Colonels continued under common law to issue commissions over landholdings, issue deeds now under the new government and all things that could be managed as the highest county officials until the Second Constitution in 1799 which did not provide powers to designate colonels or acknowledge their powers, nor did it prohibit the continuing emergence of new colonels as a customary title, but it did for justice of the peace, judges and other positions. By this time 9 counties became 30, subdivided by mostly colonels, there were hundreds of colonels. Daniel Boone, Isaac Shelby, John Bowman and of course, often called "General" or "Colonel George Rogers Clark" were all also land surveyors and governmental authorities; well-respected in their time. Col. Leonard Helm, Col. Benjamin Logan and Col. Daniel Boone were the among the highest authorities in Kentucke. The history does not end here, this is just a brief overview.

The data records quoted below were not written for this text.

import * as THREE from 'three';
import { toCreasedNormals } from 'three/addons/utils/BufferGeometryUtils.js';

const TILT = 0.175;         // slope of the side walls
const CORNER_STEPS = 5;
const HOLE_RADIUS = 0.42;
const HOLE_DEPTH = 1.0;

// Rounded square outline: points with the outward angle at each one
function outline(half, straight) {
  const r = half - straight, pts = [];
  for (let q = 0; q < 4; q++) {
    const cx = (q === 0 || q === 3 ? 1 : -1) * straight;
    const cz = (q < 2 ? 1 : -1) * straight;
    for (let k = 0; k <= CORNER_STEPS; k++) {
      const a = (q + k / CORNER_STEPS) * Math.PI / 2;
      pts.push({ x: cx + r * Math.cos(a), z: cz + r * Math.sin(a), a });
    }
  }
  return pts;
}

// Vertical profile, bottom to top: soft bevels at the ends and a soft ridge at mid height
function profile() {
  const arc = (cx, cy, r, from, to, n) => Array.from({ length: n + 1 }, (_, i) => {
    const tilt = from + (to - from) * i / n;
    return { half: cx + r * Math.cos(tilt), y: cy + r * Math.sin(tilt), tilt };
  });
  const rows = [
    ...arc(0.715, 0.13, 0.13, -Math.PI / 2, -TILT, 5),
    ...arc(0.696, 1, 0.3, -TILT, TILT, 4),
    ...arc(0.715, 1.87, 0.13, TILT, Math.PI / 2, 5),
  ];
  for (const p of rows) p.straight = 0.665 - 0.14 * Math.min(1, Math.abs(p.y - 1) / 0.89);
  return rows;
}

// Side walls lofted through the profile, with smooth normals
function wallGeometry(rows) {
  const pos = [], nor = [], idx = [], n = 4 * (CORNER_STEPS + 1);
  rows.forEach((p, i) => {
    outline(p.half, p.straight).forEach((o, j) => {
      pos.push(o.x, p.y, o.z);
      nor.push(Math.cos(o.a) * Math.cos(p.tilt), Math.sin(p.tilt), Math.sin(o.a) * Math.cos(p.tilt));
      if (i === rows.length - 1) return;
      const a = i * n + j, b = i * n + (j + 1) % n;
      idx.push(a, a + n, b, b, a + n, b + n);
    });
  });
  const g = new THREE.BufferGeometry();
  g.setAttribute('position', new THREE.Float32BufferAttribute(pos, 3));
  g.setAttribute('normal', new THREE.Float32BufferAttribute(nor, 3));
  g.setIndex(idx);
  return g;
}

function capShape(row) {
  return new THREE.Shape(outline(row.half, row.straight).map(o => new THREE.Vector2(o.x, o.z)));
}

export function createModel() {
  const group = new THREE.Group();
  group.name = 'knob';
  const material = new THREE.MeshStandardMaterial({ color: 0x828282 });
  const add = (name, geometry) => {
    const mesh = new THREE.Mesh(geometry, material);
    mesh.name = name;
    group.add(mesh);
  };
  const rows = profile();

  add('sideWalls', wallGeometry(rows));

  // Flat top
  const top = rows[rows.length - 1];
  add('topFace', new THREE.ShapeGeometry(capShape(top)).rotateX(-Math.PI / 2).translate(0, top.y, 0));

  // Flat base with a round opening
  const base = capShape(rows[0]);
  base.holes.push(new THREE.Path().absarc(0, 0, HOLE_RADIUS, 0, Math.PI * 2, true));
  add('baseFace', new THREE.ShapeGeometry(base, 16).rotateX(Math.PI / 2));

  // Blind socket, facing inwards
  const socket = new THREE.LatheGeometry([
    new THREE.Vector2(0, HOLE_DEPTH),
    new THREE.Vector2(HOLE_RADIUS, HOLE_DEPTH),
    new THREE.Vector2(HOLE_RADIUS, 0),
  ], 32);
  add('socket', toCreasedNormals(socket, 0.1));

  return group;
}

Colonels continued greatly in their prominence, until 1802 under an Act of Congress the Military Peace Establishment Act authorized the duties of the rank of "colonel" in the U.S. Army using the language "one colonel, one lieutenant-colonel, four majors, one adjutant, and twenty companies..." In Kentucky and Tennessee the traditions adopted of conferring colonelcy as a rite of passage, customarily, among one another under common law was dying out. As we understand, more than ever now, there are many more high and low points for Kentucky's Honorary Colonelcy in 1775, 1776, 1780, 1784, 1790, 1791, 1792, 1793, 1799, 1804, 1813, 1815, 1861, 1865, 1890, 1892, 1895, 1898, 1906, 1920, 1930, 1931, 1932, 1934, 1936, 1939, 1941, 1947, 1957, 1992, 2007. 2016, 2020 and other dates. Together have resulted in the ideals of the Kentucky Colonel becoming more and more commonplace as an honorary commission. Since 2007 more than 150,000 commissions have been issued in less that 15 years, a number that can sharply rise in 2020, considering basically anyone can now nominate a colonel which started on February 19, 2020.